| What to produce |
Pull out each line of the records holding the string "Vector".

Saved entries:
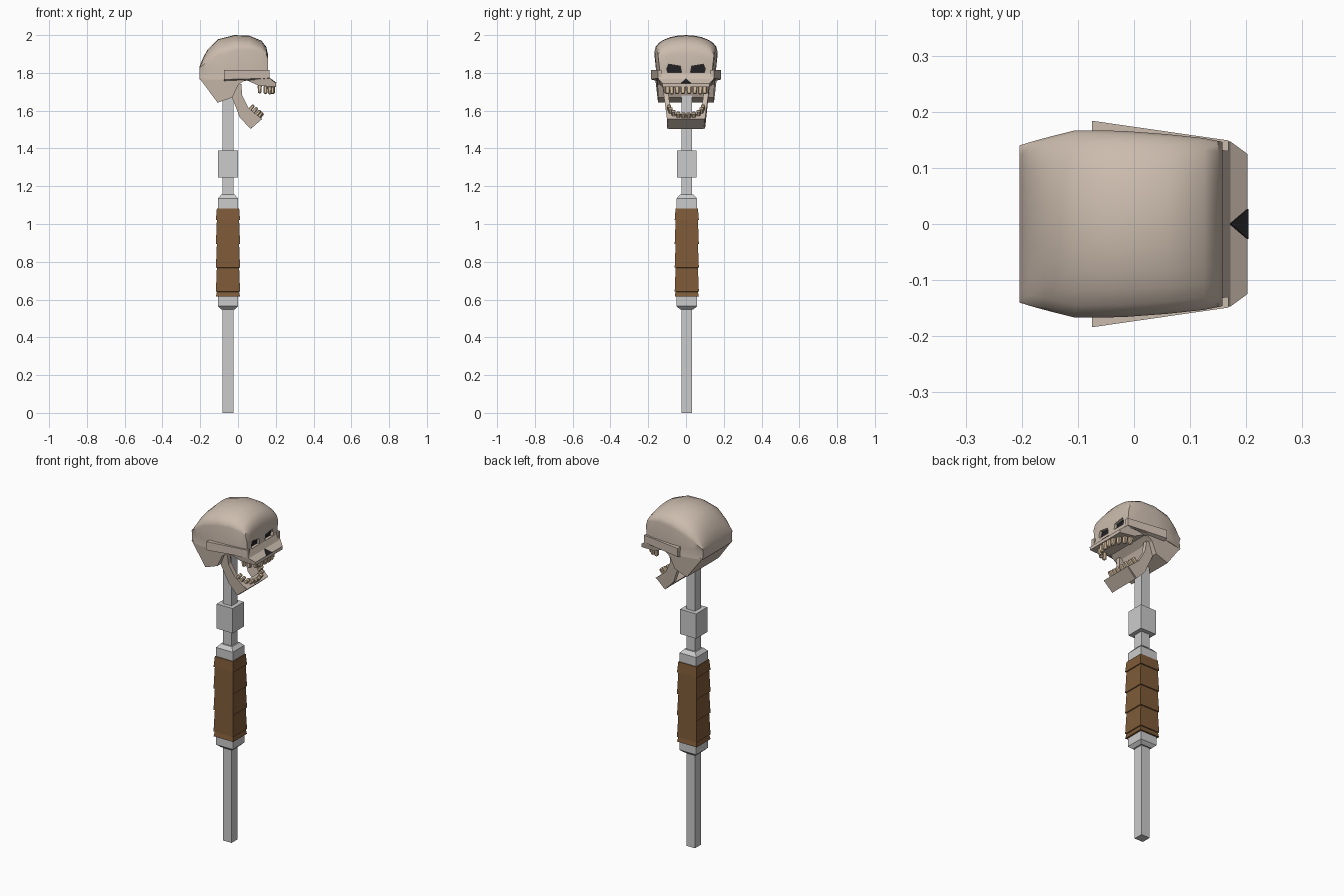
import bpy, bmesh, math
from mathutils import Vector, Matrix

if "Cube" in bpy.data.objects:
    bpy.data.objects.remove(bpy.data.objects["Cube"])


def material(name, rgb):
    m = bpy.data.materials.new(name)
    m.diffuse_color = (*rgb, 1)
    m.use_nodes = True
    m.node_tree.nodes["Principled BSDF"].inputs["Base Color"].default_value = m.diffuse_color
    return m


BONE = material("bone", (0.60, 0.50, 0.42))
TOOTH = material("tooth", (0.75, 0.58, 0.40))
DARK = material("dark", (0.015, 0.015, 0.017))
LEATHER = material("leather", (0.21, 0.105, 0.04))


def make(name, bm, mat=None):
    bmesh.ops.recalc_face_normals(bm, faces=bm.faces)
    me = bpy.data.meshes.new(name)
    bm.to_mesh(me)
    bm.free()
    ob = bpy.data.objects.new(name, me)
    bpy.context.collection.objects.link(ob)
    if mat:
        me.materials.append(mat)
    return ob


def loft(name, rings, mat=None):
    """Skin closed rings of equal length and cap both ends."""
    bm = bmesh.new()
    vs = [[bm.verts.new(p) for p in r] for r in rings]
    n = len(vs[0])
    for a, b in zip(vs, vs[1:]):
        for i in range(n):
            j = (i + 1) % n
            bm.faces.new((a[i], a[j], b[j], b[i]))
    bm.faces.new(vs[0])
    bm.faces.new(vs[-1])
    return make(name, bm, mat)


def slab(name, profile, mat=None):
    """Side profile of (x, z, half width) spanning both sides."""
    return loft(name, [[(x, s * w, z) for x, z, w in profile] for s in (-1, 1)], mat)


def post(name, levels, mat=None):
    """Square post on the staff axis from (z, half width) levels."""
    cx, cy = -0.053, 0.004
    return loft(name, [[(cx + a * h, cy + b * h, z)
                        for a, b in ((-1, -1), (1, -1), (1, 1), (-1, 1))]
                       for z, h in levels], mat)


# Staff
post("shaft", [(0, .028), (1.75, .028)])
post("collar", [(1.245, .052), (1.39, .052)])
post("grip_ferrule", [(.548, .036), (.565, .054), (1.135, .054), (1.155, .036)])
levels = []
cuts = [.615, .643, .77, .895, 1.022, 1.085]
for lo, hi in zip(cuts, cuts[1:]):
    levels += [(lo, .064), (hi - .002, .059)]
post("leather_grip", levels, LEATHER)

# Cranium: arched sections along x as (x, top z, temple z, half width)
rings = []
for x, top, temple, w in [(-.204, 1.832, 1.828, .14), (-.185, 1.88, 1.842, .146),
                          (-.16, 1.925, 1.862, .153), (-.105, 1.978, 1.893, .167),
                          (-.02, 2.0, 1.917, .166), (.06, 1.997, 1.922, .160),
                          (.125, 1.97, 1.91, .153), (.15, 1.937, 1.895, .148),
                          (.158, 1.90, 1.875, .146)]:
    arch = []
    for i in range(13):
        t = math.pi * (i / 12 - .5)
        arch.append((x, w * math.sin(t), temple + (top - temple) * math.cos(t)))
    rings.append([(x, -w * .98, 1.765), (x, -w * .95, 1.815)] + arch +
                 [(x, w * .95, 1.815), (x, w * .98, 1.765)])
cranium = loft("cranium", rings, BONE)
bpy.context.view_layer.objects.active = cranium
cranium.select_set(True)
bpy.ops.object.shade_smooth_by_angle(angle=math.radians(32))

# Eye sockets: recess with a dark backing
eye = [(.102, 1.822), (.092, 1.846), (.03, 1.836), (.024, 1.803), (.098, 1.803)]
for s, side in ((-1, "left"), (1, "right")):
    cutter = loft("eye_cutter_" + side, [[(x, s * y, z) for y, z in eye] for x in (.135, .2)])
    cutter.hide_render = True
    cutter.hide_viewport = True
    mod = cranium.modifiers.new("eye_" + side, 'BOOLEAN')
    mod.operation = 'DIFFERENCE'
    mod.object = cutter
    loft("eye_socket_" + side, [[(x, s * y, z) for y, z in eye] for x in (.13, .142)], DARK)

# Skull base, upper jaw and nose
slab("skull_base", [(-.204, 1.772, .139), (-.108, 1.642, .148), (-.03, 1.67, .148),
                    (0, 1.735, .15), (.05, 1.772, .15), (-.09, 1.772, .163)], BONE)
slab("upper_jaw", [(.13, 1.80, .142), (.158, 1.80, .143), (.172, 1.768, .147),
                   (.202, 1.745, .125), (.202, 1.726, .123), (.11, 1.732, .135),
                   (.03, 1.768, .146)], BONE)
nose = [(.171, 0, 1.770), (.203, .027, 1.746), (.203, -.027, 1.746)]
loft("nose_hole", [[(x + d, y, z + d) for x, y, z in nose] for d in (-.01, .001)], DARK)

# Cheek arches
for s, side in ((-1, "left"), (1, "right")):
    loft("cheek_arch_" + side,
         [[(x, s * a, zb), (x, s * b, zb + .01), (x, s * b, zt), (x, s * a, zt)]
          for x, a, b, zb, zt in ((-.075, .15, .184, 1.755, 1.815),
                                  (.168, .13, .149, 1.762, 1.815))], BONE)

# Lower jaw: two arms joined by a chin
arm = [(-.03, 1.665), (-.015, 1.74), (.018, 1.74), (.022, 1.68), (.055, 1.615),
       (.123, 1.557), (.066, 1.505), (.01, 1.563)]
for s, side in ((-1, "left"), (1, "right")):
    def flare(z, d):
        return s * (.101 + max(0, z - 1.56) * .14 - d)
    loft("jaw_arm_" + side, [[(x, flare(z, d), z) for x, z in arm] for d in (0, .026)], BONE)
slab("chin", [(.128, 1.556, .098), (.068, 1.504, .092), (.037, 1.534, .1), (.092, 1.583, .102)], BONE)


# Teeth: small tapered blocks with softened corners, mirrored in y
def teeth(name, spots, size, tilt, up):
    bm = bmesh.new()
    for x, y, z in spots:
        for s in (-1, 1):
            m = (Matrix.Translation((x, s * y, z)) @ Matrix.Rotation(tilt, 4, 'Y')
                 @ Matrix.Diagonal((*size, 1)))
            new = bmesh.ops.create_cube(bm, size=1, matrix=m)["verts"]
            c = Vector((x, s * y, z))
            for v in new:
                if (v.co - c).dot(up) > 0:
                    v.co = c + (v.co - c) * .88
    bmesh.ops.bevel(bm, geom=list(bm.edges), offset=.005, segments=1, affect='EDGES')
    return make(name, bm, TOOTH)


teeth("upper_teeth", [(.186, .016, 1.709), (.182, .047, 1.708), (.168, .076, 1.707),
                      (.145, .098, 1.709), (.115, .108, 1.712)],
      (.022, .026, .046), 0, Vector((0, 0, -1)))
lean = math.radians(40)
teeth("lower_teeth", [(.121, .014, 1.574), (.117, .041, 1.578), (.106, .066, 1.588),
                      (.090, .082, 1.602), (.072, .09, 1.616)],
      (.020, .024, .042), lean, Vector((math.sin(lean), 0, math.cos(lean))))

| Finished task |
from mathutils import Vector, Matrix
            c = Vector((x, s * y, z))
      (.022, .026, .046), 0, Vector((0, 0, -1)))
      (.020, .024, .042), lean, Vector((math.sin(lean), 0, math.cos(lean))))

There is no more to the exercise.